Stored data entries
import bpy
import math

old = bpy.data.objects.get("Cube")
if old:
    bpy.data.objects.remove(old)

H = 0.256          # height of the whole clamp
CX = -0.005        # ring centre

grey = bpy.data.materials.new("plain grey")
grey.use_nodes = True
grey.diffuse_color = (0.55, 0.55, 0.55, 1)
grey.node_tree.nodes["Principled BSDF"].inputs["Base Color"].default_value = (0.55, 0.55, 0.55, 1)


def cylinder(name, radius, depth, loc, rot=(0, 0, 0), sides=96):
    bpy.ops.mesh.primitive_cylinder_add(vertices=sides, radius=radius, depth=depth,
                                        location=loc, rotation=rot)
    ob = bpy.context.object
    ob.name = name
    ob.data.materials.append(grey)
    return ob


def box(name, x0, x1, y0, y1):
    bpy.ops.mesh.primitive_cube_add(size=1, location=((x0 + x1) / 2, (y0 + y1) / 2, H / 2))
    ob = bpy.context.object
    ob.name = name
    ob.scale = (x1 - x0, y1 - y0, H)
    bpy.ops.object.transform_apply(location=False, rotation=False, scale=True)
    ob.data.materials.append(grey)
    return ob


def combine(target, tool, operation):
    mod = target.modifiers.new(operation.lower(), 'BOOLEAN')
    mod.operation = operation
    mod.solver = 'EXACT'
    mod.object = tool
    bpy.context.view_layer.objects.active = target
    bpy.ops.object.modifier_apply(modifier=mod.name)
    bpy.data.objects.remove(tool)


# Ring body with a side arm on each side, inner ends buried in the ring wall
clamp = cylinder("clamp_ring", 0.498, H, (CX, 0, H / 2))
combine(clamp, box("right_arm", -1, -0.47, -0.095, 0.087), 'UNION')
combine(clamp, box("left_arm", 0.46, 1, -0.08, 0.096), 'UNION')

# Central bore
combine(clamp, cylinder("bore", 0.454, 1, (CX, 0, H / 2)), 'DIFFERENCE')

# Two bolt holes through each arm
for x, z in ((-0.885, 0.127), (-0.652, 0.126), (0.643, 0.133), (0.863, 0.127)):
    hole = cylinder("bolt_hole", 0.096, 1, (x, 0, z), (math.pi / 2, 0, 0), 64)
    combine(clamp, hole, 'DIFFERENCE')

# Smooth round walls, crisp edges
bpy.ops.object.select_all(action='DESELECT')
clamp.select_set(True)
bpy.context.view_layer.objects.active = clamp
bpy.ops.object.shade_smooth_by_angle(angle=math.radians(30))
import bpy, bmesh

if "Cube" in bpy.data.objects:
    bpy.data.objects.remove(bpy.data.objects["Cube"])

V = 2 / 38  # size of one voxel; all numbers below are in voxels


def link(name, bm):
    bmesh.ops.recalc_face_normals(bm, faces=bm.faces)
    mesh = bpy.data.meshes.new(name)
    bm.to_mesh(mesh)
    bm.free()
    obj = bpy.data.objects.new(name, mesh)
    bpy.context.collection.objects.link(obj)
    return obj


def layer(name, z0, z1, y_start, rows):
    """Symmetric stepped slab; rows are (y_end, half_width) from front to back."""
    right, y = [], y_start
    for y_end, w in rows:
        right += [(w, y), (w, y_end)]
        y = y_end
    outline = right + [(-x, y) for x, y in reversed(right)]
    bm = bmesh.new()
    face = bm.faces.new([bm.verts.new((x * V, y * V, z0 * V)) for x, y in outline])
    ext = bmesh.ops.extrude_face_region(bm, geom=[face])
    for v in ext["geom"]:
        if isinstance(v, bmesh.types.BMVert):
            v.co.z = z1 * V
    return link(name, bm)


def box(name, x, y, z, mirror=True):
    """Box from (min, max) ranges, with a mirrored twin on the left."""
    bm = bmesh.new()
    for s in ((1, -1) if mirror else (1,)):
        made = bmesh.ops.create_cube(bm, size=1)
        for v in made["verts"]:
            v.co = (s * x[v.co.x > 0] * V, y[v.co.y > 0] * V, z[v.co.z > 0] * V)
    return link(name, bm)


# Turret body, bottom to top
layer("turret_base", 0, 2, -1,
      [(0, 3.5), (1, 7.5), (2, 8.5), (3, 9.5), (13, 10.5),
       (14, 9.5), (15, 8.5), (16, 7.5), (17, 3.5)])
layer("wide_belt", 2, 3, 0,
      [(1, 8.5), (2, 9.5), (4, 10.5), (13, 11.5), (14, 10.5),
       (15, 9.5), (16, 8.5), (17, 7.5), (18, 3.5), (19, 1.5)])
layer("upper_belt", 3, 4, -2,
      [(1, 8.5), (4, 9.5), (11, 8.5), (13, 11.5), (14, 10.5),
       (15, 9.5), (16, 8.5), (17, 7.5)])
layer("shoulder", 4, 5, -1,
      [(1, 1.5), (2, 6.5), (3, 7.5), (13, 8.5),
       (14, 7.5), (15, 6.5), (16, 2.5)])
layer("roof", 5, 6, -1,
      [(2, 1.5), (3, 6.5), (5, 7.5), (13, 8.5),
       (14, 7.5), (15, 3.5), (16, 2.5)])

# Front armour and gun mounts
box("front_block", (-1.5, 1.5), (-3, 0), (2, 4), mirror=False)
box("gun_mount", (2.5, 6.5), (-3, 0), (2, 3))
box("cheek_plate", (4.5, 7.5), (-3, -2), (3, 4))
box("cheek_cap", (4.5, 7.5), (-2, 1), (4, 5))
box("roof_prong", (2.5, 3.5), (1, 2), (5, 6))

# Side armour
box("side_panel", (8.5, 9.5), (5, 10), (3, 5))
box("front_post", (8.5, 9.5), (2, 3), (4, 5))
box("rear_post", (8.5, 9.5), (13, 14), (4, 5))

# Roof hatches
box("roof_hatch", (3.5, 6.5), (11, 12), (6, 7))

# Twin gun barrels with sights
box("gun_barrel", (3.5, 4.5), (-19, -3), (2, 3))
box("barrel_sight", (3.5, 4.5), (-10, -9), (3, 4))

* * *

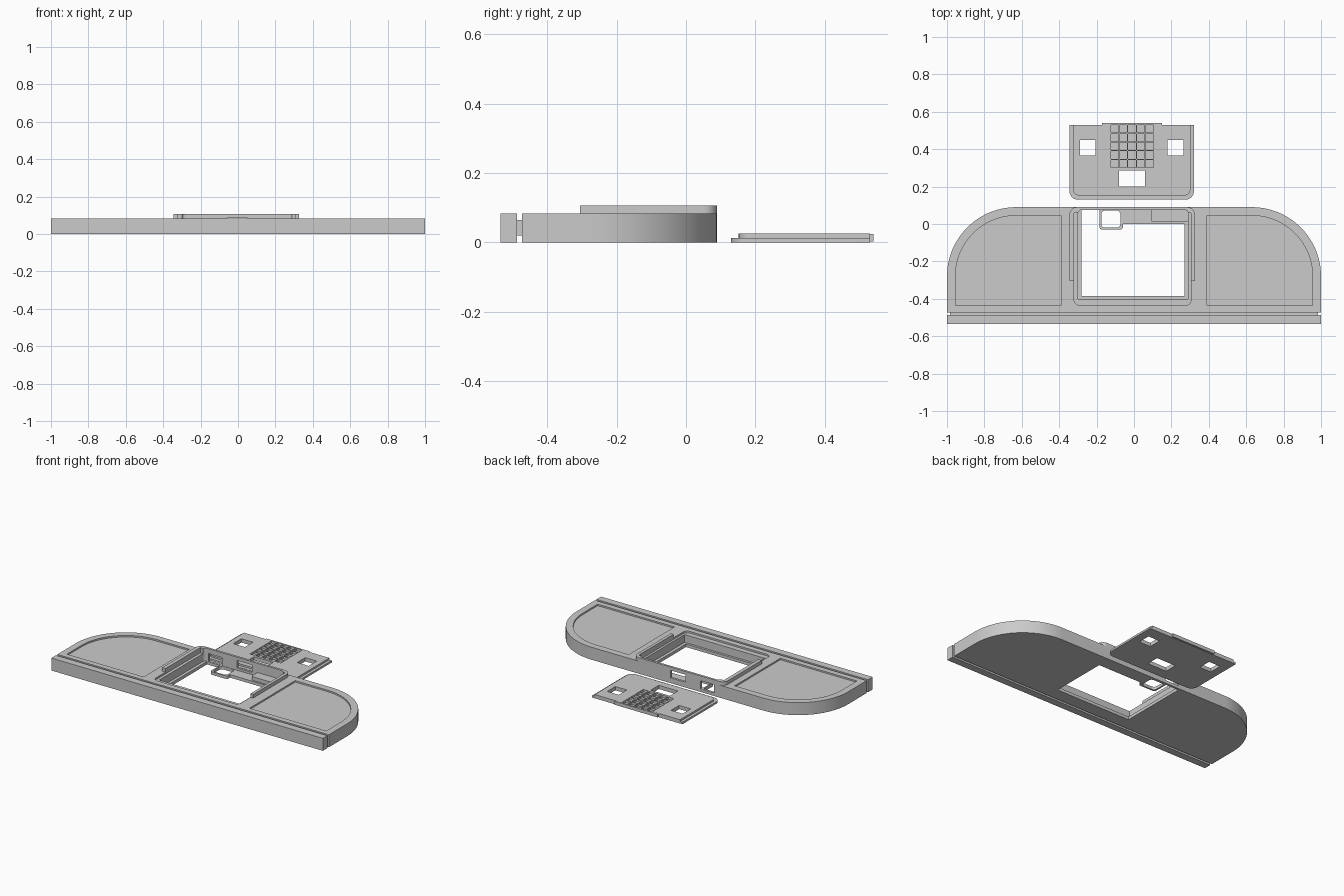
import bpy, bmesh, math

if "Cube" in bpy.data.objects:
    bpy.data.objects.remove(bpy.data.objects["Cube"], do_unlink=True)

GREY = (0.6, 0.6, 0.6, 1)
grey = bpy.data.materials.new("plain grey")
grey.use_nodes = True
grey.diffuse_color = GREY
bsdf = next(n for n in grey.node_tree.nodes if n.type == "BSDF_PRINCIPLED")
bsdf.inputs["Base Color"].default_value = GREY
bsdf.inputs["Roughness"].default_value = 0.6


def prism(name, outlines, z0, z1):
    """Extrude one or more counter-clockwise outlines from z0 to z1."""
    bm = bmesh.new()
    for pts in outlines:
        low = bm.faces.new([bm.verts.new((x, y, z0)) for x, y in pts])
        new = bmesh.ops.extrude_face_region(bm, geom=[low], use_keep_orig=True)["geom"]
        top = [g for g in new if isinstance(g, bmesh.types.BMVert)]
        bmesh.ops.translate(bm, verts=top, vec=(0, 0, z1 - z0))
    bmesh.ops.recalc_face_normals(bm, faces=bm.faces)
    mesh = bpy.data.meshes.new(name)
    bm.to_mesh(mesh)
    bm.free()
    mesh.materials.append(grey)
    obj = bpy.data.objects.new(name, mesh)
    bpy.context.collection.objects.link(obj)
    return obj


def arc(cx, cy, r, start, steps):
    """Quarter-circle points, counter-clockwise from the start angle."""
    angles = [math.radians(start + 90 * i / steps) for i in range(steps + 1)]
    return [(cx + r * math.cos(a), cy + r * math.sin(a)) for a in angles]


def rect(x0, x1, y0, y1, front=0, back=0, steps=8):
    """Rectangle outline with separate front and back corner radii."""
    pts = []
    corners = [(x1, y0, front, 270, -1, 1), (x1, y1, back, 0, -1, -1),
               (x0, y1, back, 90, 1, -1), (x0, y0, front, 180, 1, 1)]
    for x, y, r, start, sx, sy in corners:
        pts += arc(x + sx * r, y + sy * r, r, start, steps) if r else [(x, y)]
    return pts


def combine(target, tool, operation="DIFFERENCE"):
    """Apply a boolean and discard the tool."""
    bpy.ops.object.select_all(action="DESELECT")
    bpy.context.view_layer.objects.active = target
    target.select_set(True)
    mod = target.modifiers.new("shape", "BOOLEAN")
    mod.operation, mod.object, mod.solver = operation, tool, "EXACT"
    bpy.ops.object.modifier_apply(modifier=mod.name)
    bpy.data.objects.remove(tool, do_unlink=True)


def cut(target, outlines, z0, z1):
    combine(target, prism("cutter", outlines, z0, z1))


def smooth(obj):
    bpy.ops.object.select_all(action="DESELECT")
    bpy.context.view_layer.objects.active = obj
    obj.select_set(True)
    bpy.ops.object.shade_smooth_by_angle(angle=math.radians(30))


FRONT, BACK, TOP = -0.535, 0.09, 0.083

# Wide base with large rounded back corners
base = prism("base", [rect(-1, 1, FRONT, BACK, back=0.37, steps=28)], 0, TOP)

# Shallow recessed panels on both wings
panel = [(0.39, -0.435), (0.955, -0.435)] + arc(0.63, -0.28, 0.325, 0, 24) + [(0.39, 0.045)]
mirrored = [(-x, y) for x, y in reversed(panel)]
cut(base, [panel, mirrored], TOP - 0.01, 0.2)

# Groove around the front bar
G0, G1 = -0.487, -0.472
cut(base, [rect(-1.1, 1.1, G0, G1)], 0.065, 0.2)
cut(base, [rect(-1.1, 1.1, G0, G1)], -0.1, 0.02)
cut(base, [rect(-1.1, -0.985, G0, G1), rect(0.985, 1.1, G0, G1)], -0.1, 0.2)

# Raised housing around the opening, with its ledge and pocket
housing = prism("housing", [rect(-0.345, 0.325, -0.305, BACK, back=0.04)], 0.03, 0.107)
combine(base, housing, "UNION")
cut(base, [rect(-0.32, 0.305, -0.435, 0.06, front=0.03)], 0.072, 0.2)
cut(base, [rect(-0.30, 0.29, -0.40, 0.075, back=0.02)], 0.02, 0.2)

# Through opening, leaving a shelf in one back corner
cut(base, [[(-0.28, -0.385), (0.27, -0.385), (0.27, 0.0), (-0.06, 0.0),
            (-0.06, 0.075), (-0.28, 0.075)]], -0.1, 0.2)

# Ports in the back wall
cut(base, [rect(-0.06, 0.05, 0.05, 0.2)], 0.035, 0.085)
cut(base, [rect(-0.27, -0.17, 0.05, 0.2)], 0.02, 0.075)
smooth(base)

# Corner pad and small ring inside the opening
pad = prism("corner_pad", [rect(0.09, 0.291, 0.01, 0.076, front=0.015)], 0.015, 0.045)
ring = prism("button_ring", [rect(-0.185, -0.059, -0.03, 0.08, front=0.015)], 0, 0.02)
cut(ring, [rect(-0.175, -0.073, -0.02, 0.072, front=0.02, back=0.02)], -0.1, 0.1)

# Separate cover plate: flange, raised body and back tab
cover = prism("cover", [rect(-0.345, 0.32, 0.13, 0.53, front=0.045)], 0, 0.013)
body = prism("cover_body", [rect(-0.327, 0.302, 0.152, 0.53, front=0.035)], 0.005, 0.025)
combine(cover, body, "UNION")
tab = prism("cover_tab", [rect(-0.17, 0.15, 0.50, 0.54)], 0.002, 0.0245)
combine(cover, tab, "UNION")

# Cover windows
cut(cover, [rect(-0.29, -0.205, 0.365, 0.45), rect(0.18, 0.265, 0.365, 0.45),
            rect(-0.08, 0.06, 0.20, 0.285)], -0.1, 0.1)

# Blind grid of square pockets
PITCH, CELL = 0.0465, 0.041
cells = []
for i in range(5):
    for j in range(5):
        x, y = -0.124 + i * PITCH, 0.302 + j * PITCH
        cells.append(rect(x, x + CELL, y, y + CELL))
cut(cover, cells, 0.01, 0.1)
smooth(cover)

==

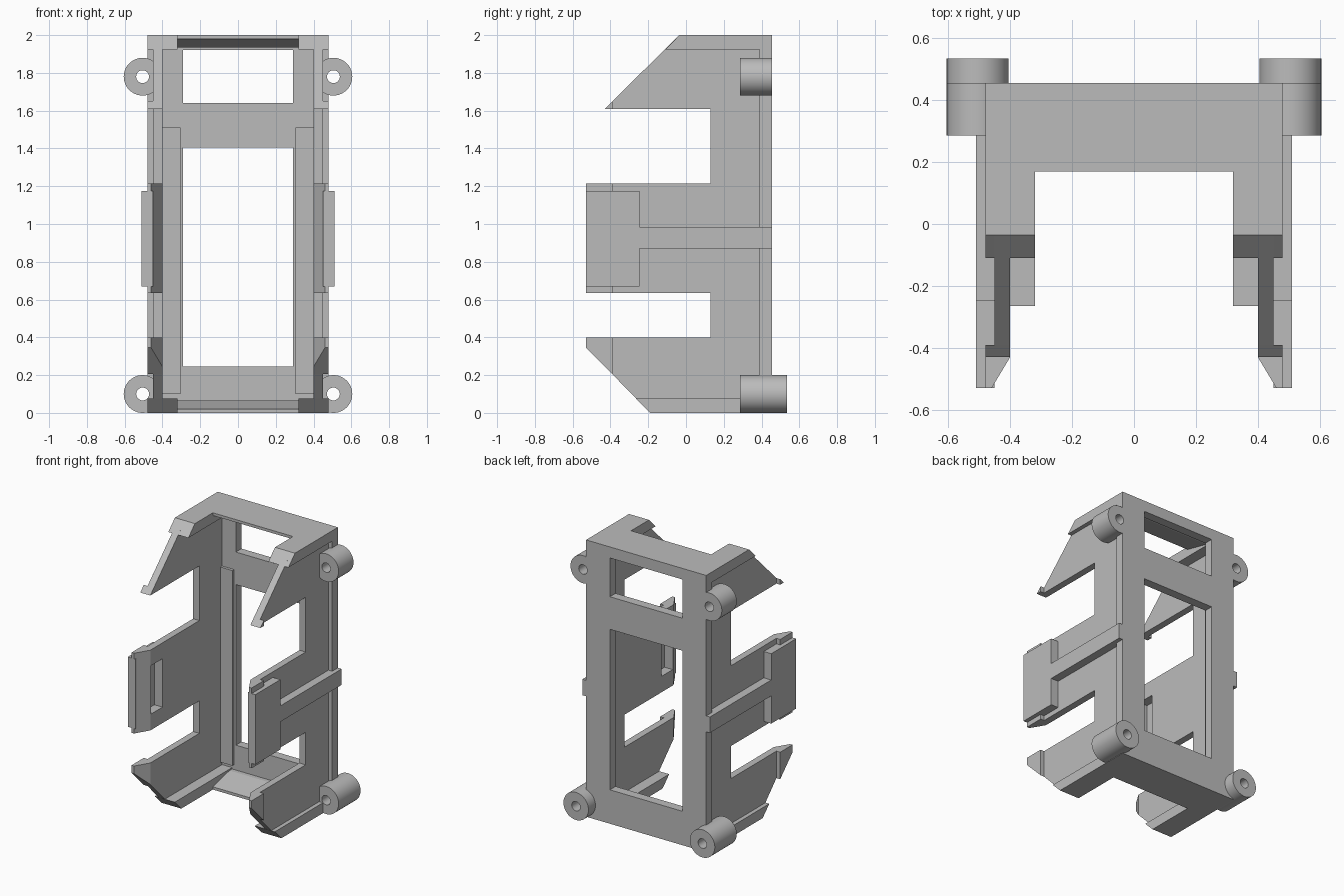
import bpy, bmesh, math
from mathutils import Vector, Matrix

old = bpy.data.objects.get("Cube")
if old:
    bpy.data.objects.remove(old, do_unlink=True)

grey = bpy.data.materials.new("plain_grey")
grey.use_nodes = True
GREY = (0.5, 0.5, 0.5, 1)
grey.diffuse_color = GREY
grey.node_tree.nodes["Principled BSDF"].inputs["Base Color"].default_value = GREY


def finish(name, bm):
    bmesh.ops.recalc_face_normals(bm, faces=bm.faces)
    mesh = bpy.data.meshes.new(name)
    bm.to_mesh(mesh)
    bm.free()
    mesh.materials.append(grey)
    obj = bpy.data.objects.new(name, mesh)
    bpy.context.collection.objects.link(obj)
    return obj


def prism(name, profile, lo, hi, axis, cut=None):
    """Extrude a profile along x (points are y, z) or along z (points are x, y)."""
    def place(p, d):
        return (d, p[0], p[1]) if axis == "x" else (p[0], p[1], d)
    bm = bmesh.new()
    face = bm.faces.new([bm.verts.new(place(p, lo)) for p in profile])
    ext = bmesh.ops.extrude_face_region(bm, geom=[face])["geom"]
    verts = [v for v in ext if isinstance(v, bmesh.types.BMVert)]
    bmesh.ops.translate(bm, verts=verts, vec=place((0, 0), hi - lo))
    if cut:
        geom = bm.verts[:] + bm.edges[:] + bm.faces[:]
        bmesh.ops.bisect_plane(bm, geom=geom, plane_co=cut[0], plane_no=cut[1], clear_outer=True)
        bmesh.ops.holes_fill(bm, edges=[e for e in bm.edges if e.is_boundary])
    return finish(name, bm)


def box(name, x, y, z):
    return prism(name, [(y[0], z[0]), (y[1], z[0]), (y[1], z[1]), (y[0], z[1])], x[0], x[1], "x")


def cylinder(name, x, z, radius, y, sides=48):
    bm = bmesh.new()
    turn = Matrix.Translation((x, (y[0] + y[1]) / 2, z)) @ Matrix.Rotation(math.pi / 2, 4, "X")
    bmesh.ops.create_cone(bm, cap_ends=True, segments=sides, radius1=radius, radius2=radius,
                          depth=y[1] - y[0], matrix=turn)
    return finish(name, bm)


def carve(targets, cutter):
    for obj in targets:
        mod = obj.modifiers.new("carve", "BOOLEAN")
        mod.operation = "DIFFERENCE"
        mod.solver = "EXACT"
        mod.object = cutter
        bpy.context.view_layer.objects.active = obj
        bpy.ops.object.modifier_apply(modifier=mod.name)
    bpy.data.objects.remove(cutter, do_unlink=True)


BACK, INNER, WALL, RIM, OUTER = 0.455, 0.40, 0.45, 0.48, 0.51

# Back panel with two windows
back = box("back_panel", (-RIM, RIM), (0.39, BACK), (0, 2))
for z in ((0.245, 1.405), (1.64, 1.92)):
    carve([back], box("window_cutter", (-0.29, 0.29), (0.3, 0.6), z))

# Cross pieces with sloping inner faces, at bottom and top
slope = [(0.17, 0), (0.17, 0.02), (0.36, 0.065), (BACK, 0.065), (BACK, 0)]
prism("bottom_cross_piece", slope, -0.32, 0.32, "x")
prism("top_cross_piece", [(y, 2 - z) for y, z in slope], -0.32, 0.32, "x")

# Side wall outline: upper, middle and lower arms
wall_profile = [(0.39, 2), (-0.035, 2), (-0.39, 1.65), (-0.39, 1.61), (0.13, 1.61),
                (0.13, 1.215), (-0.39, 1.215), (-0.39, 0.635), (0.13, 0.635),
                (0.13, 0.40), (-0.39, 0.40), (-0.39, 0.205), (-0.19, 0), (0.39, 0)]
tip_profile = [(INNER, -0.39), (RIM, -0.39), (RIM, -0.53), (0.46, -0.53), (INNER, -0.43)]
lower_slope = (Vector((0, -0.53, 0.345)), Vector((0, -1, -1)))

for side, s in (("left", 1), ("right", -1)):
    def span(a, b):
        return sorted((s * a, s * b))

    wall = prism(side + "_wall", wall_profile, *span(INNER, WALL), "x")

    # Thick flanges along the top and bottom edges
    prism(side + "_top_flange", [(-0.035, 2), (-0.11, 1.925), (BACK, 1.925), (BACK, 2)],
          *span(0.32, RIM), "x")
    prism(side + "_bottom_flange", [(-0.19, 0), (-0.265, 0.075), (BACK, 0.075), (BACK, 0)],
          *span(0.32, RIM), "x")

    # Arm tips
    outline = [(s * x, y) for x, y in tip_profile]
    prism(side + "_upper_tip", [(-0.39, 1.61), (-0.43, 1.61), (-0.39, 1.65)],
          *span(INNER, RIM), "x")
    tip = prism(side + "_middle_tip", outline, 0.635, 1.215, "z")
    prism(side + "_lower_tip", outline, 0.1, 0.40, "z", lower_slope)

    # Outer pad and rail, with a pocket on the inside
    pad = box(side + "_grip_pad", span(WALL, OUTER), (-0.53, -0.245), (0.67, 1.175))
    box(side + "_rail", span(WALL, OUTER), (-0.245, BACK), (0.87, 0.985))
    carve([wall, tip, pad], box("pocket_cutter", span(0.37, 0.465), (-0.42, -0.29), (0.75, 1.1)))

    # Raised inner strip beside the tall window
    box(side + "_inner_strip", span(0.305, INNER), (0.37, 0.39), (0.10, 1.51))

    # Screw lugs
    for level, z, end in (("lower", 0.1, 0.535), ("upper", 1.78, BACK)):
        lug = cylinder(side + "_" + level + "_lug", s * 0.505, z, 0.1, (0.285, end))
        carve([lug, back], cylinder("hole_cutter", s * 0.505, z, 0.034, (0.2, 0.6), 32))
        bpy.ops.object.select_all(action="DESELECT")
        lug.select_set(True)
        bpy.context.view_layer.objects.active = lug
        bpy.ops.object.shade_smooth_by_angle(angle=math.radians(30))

## Aim of the task
Search the data above and return each line in which "tool" occurs.

## Solution for this exercise
def combine(target, tool, operation):
    mod.object = tool
    bpy.data.objects.remove(tool)
def combine(target, tool, operation="DIFFERENCE"):
    """Apply a boolean and discard the tool."""
    mod.operation, mod.object, mod.solver = operation, tool, "EXACT"
    bpy.data.objects.remove(tool, do_unlink=True)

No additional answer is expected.